“The Coronavirus Pandemic has the capacity to affect every person in the world—and how each individual responds can potentially affect everyone else. The team at EHCAP (innovative solutions for education, health, care and prison services) has responded by making their free e-learning modules for parents easier to access.
The modules seem to be particularly popular at the moment with both parents and staff and are accessed throughwww.parentsupportmatters.co.uk . I am constantly updating this page www.carersupportmatters.co.uk with information relevant to the coronavirus pandemic – again for both parents and staff.
“It’s hard to imagine that a cloud as huge and dark as Covid-19 can possibly have even glimmers of a silver-lining. But for some UK families with children, being locked down at home is not the worst of times, but can even be the best.” PENELOPE LEACH
Penny researches and writes extensively on parenting issues from a child development perspective. Click the link below to read her thoughts:
The Breastfeeding Network aims to be an independent source of support and information for breastfeeding women and others.
Baby Buddy is designed to support both parent/s and baby.
Download the app and take Baby Buddy wherever you go and get quality-assured information. Includes a growing range of video clips of parents and professionals for your support and to help you look after yourself and your baby.
Ask Baby Buddy anything and receive expert information, track your goals for your self care and access a map that helps you find local services for you and your baby.
Parent-Infant Psychotherapy for Sleep Problems:
Through the Night
By Dilys Daws, Sarah Sutton
Sleep problems are among the most common, urgent and undermining troubles parents meet. This book describes Dilys Daws’ pioneering method of therapy for sleep problems, honed over 40 years of work with families.
This much-needed, compassionate and well-informed guide to helping parents and babies with sleep problems draws on twenty-first century development research and rich clinical wisdom to offer ways of understanding sleep problems in each individual family context, with all its particular pressures and possibilities. This book will be treasured by new parents struggling with sleeplessness.
Some really useful links here from Robin Balbernie, Honorary Advisor AIMH (UK)
Here are some resources relevant to young children and the current effects on families of the coronavirus pandemic.
Zero to Three
Zero to Three https://www.zerotothree.org/resources/3210-tips-for-families-coronavirus to help families.
and VROOM – Vroom provides science-based tips and tools to inspire families to turn shared, everyday moments into Brain Building Moments®. An excellent website
See all the links in the sections at the end on ‘Resources for parents and other caregivers’.
And the Anna Freud centre has put this out too: https://www.annafreud.org/coronavirus/ although more salient for older children.
The NSPCC has this: https://www.nspcc.org.uk/keeping-children-safe/reporting-abuse/coronavirus-abuse-neglect-vulnerable-children but there must be more.
A child’s brain undergoes an amazing period of development from birth to age three—producing more than a million neural connections each second.
The development of the brain is influenced by many factors, including a child’s relationships, experiences and environment. Learn more about the crucial role you play in building your baby’s brain, get your questions answered, and find some fun “brain-building” activities to share with your little one through this ‘ZERO TO THREE’ website page

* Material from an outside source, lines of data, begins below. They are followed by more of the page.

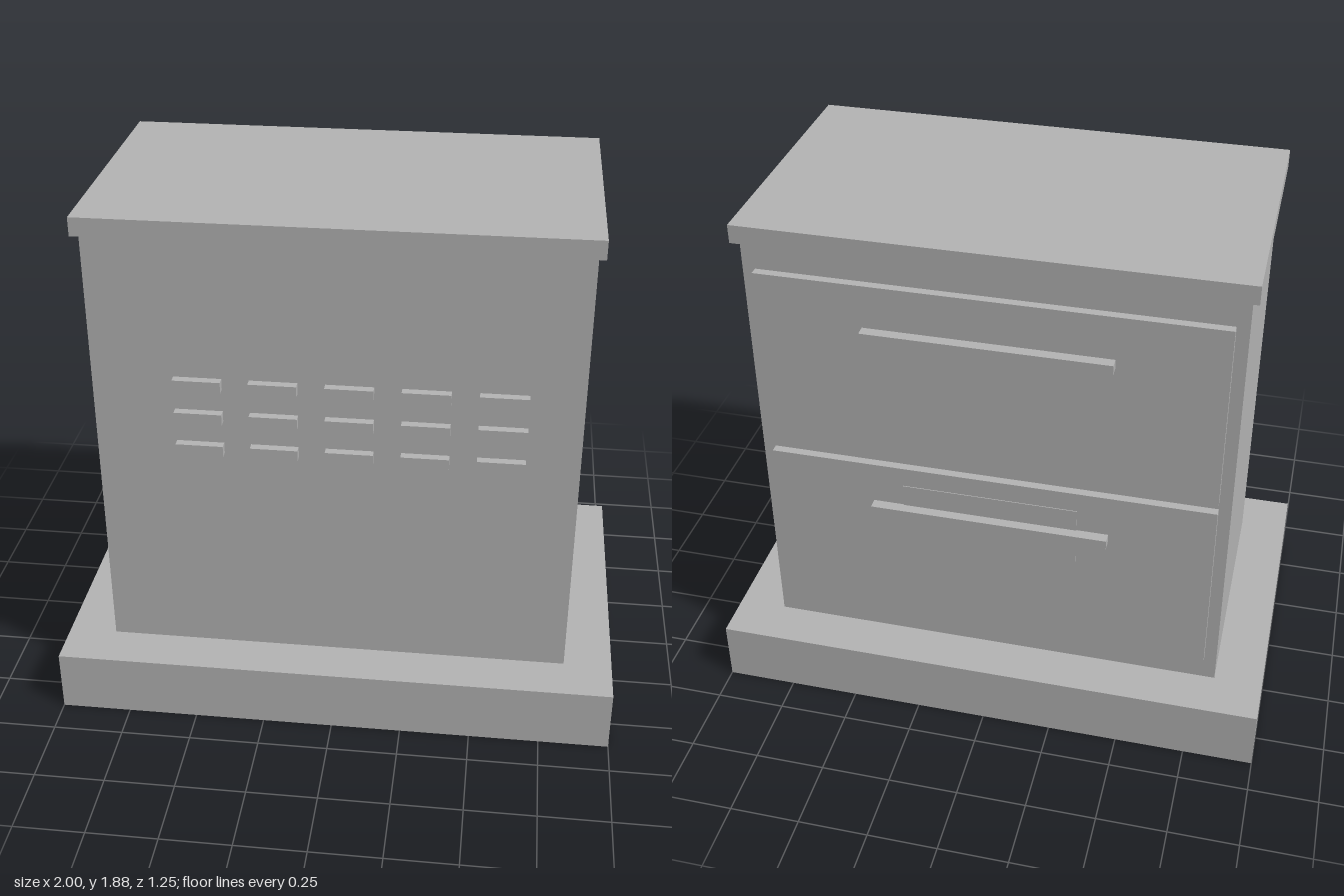
import * as THREE from 'three';

export function createModel() {
  const group = new THREE.Group();
  const grey = new THREE.MeshStandardMaterial({ color: 0xb3b3b3 });
  grey.name = 'grey';

  // Box given by its lower and upper limits on each axis
  function addBox(name, [x0, x1], [y0, y1], [z0, z1]) {
    const mesh = new THREE.Mesh(new THREE.BoxGeometry(x1 - x0, y1 - y0, z1 - z0), grey);
    mesh.position.set((x0 + x1) / 2, (y0 + y1) / 2, (z0 + z1) / 2);
    mesh.name = name;
    group.add(mesh);
  }

  // Plinth, cabinet and lid
  addBox('base', [-1, 1], [0, 0.227], [-0.625, 0.625]);
  addBox('body', [-0.828, 0.828], [0.227, 1.82], [-0.457, 0.457]);
  addBox('lid', [-0.85, 0.85], [1.82, 1.885], [-0.487, 0.487]);

  // Two drawer fronts with bar handles on the back
  for (const [name, y] of [['lower', 0.325], ['upper', 1.04]]) {
    addBox(name + 'Drawer', [-0.785, 0.785], [y, y + 0.678], [-0.487, -0.457]);
    addBox(name + 'Handle', [-0.42, 0.42], [y + 0.487, y + 0.522], [-0.525, -0.487]);
  }

  // Thin plate behind the lower handle
  addBox('drawerPlate', [-0.31, 0.31], [0.68, 0.93], [-0.49, -0.487]);

  // Grid of raised vent bars on the front
  for (let row = 0; row < 3; row++) {
    for (let col = 0; col < 5; col++) {
      const x = -0.465 + 0.257 * col;
      const y = 1.052 + 0.123 * row;
      addBox('ventBar', [x - 0.082, x + 0.082], [y - 0.02, y + 0.02], [0.457, 0.487]);
    }
  }

  return group;
}
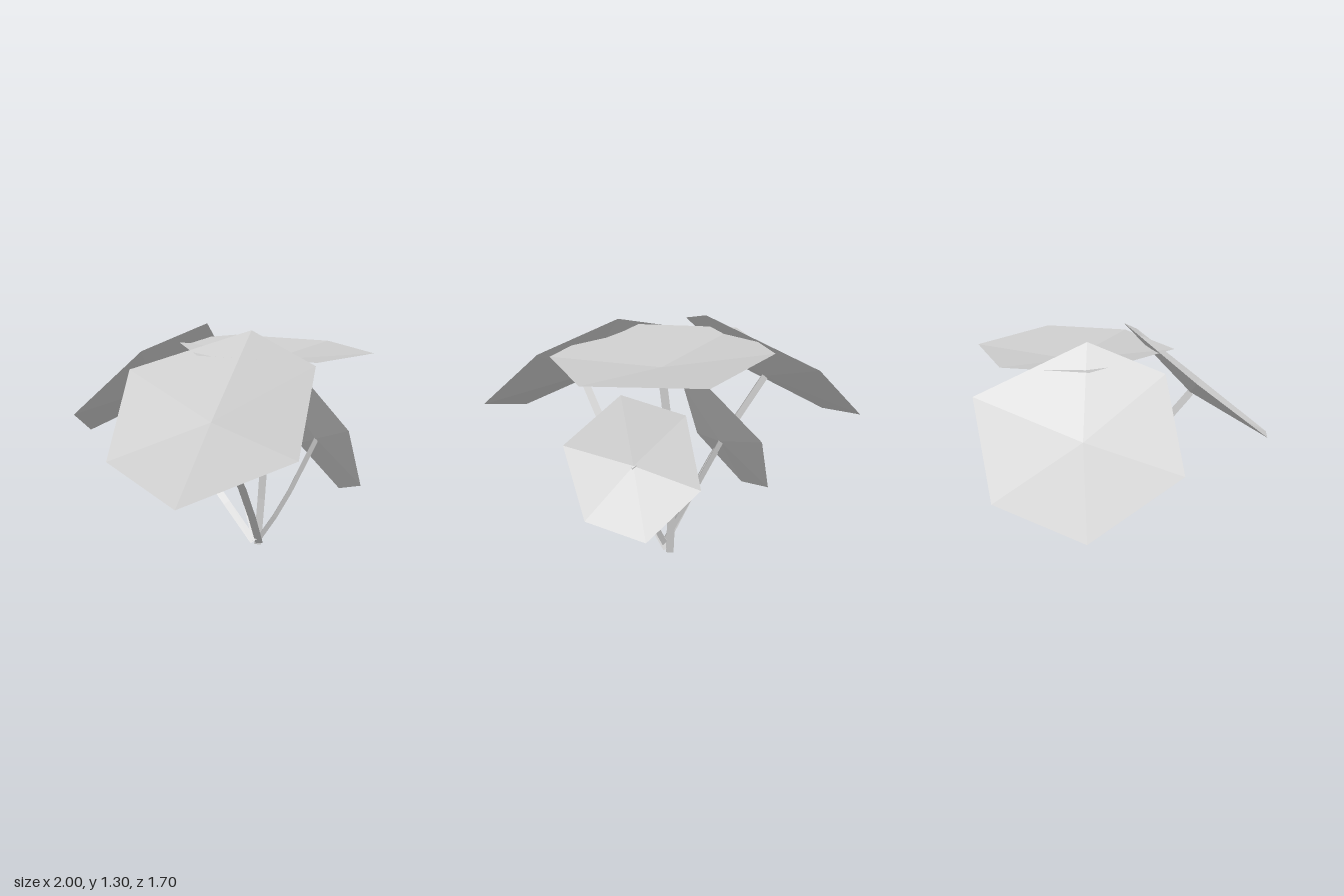
import * as THREE from 'three';

const material = new THREE.MeshStandardMaterial({
  color: 0xcccccc, flatShading: true, side: THREE.DoubleSide,
});

// Shallow six-sided funnel: a fan from the sunken centre to the rim
function makeLeaf(centre, rim) {
  const points = [];
  rim.forEach((corner, i) => points.push(...centre, ...rim[(i + 1) % rim.length], ...corner));
  const geometry = new THREE.BufferGeometry();
  geometry.setAttribute('position', new THREE.Float32BufferAttribute(points, 3));
  geometry.computeVertexNormals();
  return new THREE.Mesh(geometry, material);
}

// Thin three-sided stem, gently bent from the root to the leaf centre
function makeStem(path, radius) {
  const curve = new THREE.CatmullRomCurve3(path.map((p) => new THREE.Vector3(...p)));
  return new THREE.Mesh(new THREE.TubeGeometry(curve, 4, radius, 3, false), material);
}

const plants = [
  {
    name: 'front',
    centre: [0.42, 0.88, 0.38],
    rim: [[-0.11, 1.1, 0.45], [0.34, 1.305, -0.01], [0.78, 1.16, 0.01],
      [0.995, 0.785, 0.405], [0.64, 0.575, 0.845], [0.16, 0.715, 0.845]],
    root: [0.185, 0.03, -0.28], bend: [0.32, 0.42, 0.01], radius: 0.025,
  },
  {
    name: 'top',
    centre: [0.22, 1.11, -0.3],
    rim: [[0.22, 1.175, -0.85], [0.745, 1.17, -0.555], [0.735, 1.165, -0.06],
      [0.24, 1.19, 0.295], [-0.32, 1.2, -0.09], [-0.285, 1.195, -0.575]],
    root: [0.17, 0.01, -0.285], bend: [0.175, 0.55, -0.33], radius: 0.025,
  },
  {
    name: 'right',
    centre: [-0.51, 0.89, -0.09],
    rim: [[-1, 0.575, 0.02], [-0.93, 0.715, -0.455], [-0.5, 1.1, -0.66],
      [-0.11, 1.305, -0.14], [-0.195, 1.175, 0.29], [-0.62, 0.785, 0.44]],
    root: [0.18, 0.04, -0.23], bend: [-0.16, 0.47, -0.13], radius: 0.025,
  },
  {
    name: 'backLeft',
    centre: [0.445, 0.665, -0.455],
    rim: [[0.47, 0.335, -0.665], [0.73, 0.435, -0.5], [0.765, 0.78, -0.315],
      [0.46, 1.01, -0.34], [0.175, 0.91, -0.5], [0.165, 0.56, -0.66]],
    root: [0.19, 0.05, -0.26], bend: [0.3, 0.27, -0.34], radius: 0.018,
  },
  {
    name: 'backRight',
    centre: [-0.095, 0.665, -0.36],
    rim: [[-0.295, 0.335, -0.25], [-0.29, 0.435, -0.55], [-0.15, 0.785, -0.705],
      [0.015, 1.01, -0.44], [0, 0.91, -0.09], [-0.135, 0.565, 0.005]],
    root: [0.185, 0.05, -0.235], bend: [0.05, 0.32, -0.28], radius: 0.018,
  },
];

export function createModel() {
  const model = new THREE.Group();
  model.name = 'leafyPlant';
  for (const { name, centre, rim, root, bend, radius } of plants) {
    const leaf = makeLeaf(centre, rim);
    leaf.name = `${name}Leaf`;
    const stem = makeStem([root, bend, centre], radius);
    stem.name = `${name}Stem`;
    model.add(leaf, stem);
  }
  return model;
}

Video Source – Harvard Centre for the Developing Child
Tips for Families: Coronavirus
These resources from Zero-to-Three offer tips for families including age-appropriate responses to common questions, a guide to self-care, and activities for young children experiencing social distancing.